TASK OBJECTIVE: The lines of the records that include "half" should all be copied.

Stored data:
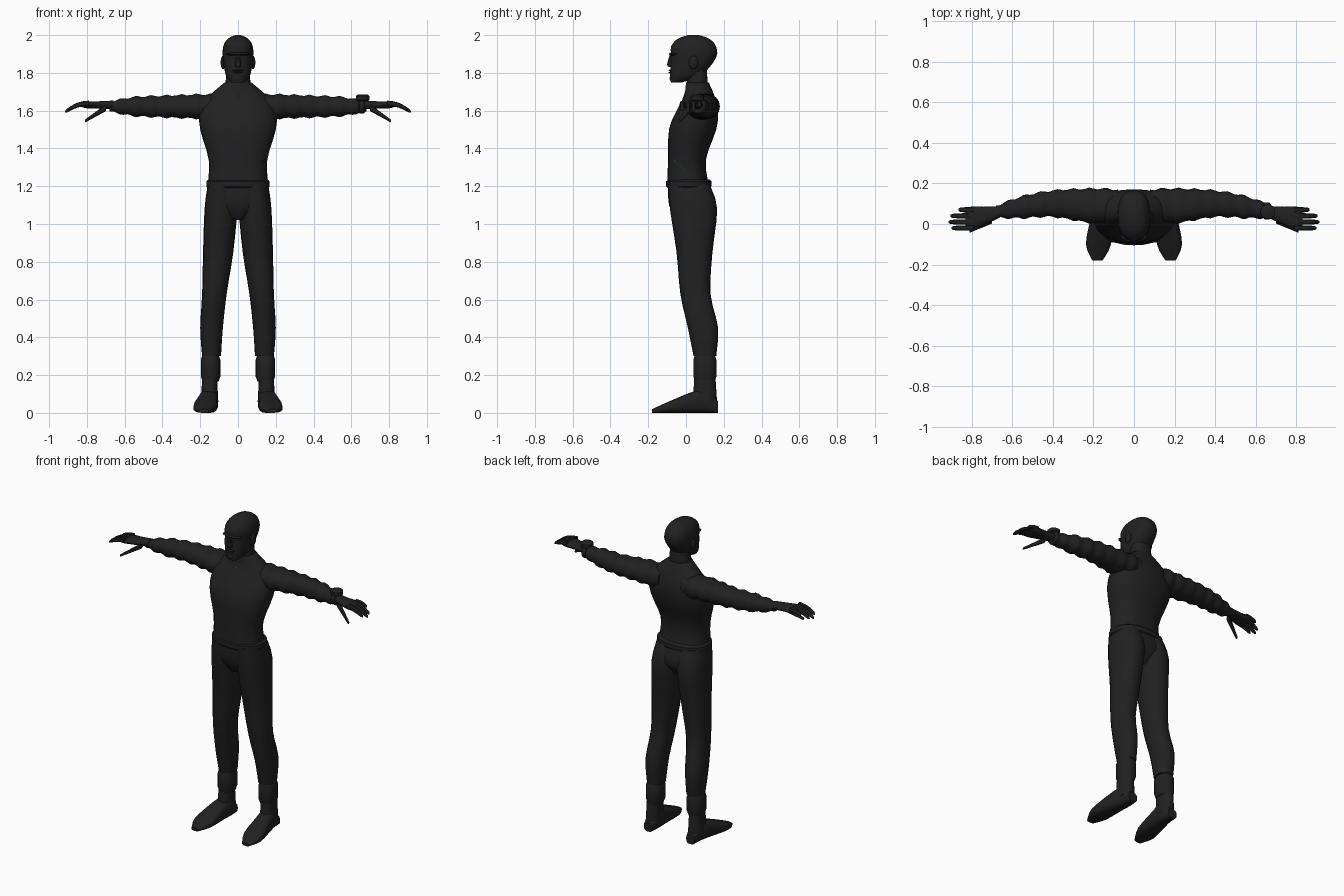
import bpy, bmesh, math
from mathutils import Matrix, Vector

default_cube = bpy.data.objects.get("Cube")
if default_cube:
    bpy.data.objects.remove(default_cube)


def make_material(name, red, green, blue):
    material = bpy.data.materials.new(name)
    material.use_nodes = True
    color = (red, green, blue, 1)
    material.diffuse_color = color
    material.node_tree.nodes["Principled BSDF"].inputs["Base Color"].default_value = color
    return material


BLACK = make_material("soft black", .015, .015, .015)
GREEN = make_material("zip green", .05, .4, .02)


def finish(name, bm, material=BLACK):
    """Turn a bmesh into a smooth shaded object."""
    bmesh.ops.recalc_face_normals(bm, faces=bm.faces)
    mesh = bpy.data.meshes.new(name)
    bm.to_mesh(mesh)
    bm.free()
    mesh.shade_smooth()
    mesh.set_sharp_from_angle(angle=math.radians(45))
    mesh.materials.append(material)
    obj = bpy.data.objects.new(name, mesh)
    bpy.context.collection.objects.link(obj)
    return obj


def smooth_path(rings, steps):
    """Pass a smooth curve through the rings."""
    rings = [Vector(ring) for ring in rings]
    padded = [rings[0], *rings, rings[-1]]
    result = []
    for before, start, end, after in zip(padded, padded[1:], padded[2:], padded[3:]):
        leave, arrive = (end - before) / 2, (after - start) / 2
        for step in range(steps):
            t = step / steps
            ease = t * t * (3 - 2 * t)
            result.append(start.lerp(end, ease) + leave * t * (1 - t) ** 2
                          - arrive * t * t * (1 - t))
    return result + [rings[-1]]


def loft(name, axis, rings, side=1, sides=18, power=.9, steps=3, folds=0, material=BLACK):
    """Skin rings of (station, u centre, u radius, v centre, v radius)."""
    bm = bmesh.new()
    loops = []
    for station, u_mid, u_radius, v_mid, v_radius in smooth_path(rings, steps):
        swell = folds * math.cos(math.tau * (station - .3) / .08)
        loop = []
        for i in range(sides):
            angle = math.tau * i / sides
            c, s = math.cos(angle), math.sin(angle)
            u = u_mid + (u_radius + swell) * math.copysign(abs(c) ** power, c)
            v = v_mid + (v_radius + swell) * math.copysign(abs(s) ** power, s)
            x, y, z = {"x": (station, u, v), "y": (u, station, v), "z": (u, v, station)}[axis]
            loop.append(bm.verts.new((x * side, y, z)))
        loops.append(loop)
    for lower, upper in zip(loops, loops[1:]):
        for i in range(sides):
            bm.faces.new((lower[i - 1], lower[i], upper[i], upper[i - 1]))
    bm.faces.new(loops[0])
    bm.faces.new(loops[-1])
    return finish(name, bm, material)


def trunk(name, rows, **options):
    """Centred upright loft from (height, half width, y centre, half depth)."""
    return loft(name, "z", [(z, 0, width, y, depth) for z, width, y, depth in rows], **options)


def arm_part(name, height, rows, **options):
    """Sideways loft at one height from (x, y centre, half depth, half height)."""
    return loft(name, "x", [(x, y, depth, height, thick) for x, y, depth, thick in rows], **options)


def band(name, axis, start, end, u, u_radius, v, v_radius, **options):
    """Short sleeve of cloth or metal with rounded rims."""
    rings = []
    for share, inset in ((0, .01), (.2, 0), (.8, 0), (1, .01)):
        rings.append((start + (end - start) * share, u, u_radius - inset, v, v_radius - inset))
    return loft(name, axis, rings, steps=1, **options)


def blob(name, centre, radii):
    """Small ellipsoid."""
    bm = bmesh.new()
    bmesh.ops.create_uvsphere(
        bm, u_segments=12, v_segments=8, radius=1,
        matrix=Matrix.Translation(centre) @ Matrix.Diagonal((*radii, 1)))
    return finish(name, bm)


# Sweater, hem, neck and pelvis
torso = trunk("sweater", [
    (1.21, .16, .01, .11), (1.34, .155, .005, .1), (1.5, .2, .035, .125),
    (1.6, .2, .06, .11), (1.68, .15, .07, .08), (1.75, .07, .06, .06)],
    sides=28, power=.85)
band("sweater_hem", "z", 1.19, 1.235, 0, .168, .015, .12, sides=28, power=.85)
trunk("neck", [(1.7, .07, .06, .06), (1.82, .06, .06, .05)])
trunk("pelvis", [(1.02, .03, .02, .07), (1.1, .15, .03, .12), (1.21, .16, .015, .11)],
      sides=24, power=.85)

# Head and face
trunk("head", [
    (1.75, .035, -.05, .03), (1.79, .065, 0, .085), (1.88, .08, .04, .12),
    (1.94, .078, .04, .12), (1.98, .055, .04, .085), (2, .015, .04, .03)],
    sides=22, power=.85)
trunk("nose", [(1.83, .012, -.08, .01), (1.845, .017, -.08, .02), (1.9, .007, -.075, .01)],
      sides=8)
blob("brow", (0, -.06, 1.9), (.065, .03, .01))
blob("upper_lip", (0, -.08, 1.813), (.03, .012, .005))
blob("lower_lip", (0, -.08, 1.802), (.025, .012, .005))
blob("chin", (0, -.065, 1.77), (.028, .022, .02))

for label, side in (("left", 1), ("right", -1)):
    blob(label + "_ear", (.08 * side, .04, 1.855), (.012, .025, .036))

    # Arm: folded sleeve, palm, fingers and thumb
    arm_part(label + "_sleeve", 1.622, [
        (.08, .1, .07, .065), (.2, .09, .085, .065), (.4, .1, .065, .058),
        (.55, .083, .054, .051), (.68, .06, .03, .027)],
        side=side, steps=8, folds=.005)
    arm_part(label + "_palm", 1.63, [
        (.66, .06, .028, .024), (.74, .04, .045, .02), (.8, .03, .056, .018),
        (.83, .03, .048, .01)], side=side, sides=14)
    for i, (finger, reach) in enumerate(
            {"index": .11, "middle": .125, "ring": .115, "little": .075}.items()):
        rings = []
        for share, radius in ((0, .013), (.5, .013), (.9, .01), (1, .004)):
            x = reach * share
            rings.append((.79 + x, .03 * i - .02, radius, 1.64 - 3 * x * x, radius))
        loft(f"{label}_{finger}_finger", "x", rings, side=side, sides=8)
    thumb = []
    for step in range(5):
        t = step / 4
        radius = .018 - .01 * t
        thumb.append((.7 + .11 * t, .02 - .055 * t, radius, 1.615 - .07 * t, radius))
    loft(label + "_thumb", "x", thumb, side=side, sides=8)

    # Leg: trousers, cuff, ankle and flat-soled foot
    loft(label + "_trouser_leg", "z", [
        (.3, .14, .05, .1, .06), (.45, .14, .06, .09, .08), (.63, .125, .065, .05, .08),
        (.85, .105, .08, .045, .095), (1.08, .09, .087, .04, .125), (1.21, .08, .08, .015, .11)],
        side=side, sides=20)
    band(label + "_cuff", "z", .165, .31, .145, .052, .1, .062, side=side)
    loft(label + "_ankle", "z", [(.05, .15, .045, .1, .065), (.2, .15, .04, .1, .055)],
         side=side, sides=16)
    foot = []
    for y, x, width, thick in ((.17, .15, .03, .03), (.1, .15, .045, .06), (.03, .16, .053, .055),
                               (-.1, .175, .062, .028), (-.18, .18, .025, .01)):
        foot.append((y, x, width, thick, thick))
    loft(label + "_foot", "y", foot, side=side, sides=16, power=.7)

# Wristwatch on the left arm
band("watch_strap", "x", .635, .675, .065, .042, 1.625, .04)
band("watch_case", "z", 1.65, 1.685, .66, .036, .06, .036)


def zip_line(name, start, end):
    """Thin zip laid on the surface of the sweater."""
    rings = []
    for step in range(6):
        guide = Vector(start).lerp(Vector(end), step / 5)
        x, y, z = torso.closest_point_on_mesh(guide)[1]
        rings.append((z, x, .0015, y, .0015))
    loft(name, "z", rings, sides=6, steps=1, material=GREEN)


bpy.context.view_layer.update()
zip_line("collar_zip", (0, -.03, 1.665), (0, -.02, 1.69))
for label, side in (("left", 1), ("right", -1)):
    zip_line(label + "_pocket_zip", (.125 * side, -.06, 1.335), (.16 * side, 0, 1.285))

TASK OUTPUT:
    """Centred upright loft from (height, half width, y centre, half depth)."""
    """Sideways loft at one height from (x, y centre, half depth, half height)."""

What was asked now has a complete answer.